Our long-term objectives are to understand the genetic pathways that control human hematopoietic stem cells (HSCs) and to determine how changes in these programs lead to generating leukemic stem cells (LSC). By identifying the target pathways involved in these changes, we will be able to contribute to the development of targeted therapeutics.
Tracing the origins of relapse in acute myeloid leukaemia to stem cells. In acute myeloid leukaemia, long-term survival is poor as most patients relapse despite achieving remission. Historically, the failure of therapy has been thought to be due to mutations that produce drug resistance, possibly arising as a consequence of the mutagenic properties of chemotherapy drugs. However, other lines of evidence have pointed to the pre-existence of drug-resistant cells. Full Story can be view in pubmed abstract.
A 17-gene stemness score for rapid determination of risk in acute leukaemia. Refractoriness to induction chemotherapy and relapse after achievement of remission are the main obstacles to cure in acute myeloid leukaemia (AML). After standard induction chemotherapy, patients are assigned to different post-remission strategies on the basis of cytogenetic and molecular abnormalities that broadly define adverse, intermediate and favourable risk categories. However, some patients do not respond to induction therapy and another subset will eventually relapse despite the lack of adverse risk factors. Full Story can be view in pubmed abstract.

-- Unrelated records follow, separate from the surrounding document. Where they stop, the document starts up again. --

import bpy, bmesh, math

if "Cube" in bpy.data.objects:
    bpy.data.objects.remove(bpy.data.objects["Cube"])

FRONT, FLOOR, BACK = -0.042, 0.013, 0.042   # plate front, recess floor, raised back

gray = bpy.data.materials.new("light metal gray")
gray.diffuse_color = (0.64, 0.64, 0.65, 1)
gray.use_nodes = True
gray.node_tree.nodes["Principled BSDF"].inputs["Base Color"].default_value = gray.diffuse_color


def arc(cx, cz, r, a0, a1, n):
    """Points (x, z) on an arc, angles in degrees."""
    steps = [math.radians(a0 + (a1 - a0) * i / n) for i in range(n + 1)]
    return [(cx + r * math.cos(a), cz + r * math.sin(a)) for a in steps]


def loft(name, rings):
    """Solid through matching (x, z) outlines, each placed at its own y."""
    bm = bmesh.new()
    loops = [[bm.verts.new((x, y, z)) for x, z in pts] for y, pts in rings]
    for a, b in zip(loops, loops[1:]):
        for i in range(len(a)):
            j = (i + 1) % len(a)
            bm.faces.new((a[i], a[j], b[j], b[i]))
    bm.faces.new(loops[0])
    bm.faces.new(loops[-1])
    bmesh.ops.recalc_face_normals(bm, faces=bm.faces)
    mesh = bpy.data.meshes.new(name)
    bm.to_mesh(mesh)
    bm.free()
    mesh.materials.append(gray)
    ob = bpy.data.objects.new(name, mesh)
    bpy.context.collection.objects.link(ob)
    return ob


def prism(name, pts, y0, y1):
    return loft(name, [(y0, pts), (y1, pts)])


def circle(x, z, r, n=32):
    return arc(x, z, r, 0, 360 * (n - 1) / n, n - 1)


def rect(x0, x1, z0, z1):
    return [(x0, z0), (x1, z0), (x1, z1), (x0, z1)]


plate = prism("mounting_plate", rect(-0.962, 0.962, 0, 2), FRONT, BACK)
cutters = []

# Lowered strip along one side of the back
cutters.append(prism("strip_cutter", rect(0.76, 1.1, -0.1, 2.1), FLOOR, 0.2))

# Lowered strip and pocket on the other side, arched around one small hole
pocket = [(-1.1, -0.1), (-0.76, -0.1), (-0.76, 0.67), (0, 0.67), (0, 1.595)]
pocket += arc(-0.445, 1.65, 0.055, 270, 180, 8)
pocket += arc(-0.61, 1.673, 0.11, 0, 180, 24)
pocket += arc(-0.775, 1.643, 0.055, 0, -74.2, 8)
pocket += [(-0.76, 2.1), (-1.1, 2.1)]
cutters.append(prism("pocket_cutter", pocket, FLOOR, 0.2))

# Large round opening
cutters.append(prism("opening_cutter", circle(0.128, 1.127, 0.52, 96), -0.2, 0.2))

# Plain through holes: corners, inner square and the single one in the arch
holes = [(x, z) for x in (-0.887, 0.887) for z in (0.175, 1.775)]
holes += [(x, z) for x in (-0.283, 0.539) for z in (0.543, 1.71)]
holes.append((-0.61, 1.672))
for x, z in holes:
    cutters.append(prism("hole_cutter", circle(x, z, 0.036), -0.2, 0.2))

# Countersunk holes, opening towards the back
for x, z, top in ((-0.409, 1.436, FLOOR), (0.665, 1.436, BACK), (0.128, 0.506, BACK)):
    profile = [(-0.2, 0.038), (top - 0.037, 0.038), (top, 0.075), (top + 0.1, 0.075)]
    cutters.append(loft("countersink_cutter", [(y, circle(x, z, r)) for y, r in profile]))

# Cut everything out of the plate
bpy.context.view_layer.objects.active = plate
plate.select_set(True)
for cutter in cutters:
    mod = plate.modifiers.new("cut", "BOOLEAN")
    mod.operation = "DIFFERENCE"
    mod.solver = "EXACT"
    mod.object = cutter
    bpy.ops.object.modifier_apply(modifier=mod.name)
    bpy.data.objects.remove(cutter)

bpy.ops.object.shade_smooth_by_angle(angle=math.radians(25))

miR-126 Regulates Distinct Self-Renewal Outcomes in Normal and Malignant Hematopoietic Stem Cells. To investigate miRNA function in human acute myeloid leukemia (AML) stem cells (LSC), we generated a prognostic LSC-associated miRNA signature derived from functionally validated subpopulations of AML samples. For one signature miRNA, miR-126, high bioactivity aggregated all in vivo patient sample LSC activity into a single sorted population, tightly coupling miR-126 expression to LSC function. Full Story can be view in pubmed abstract.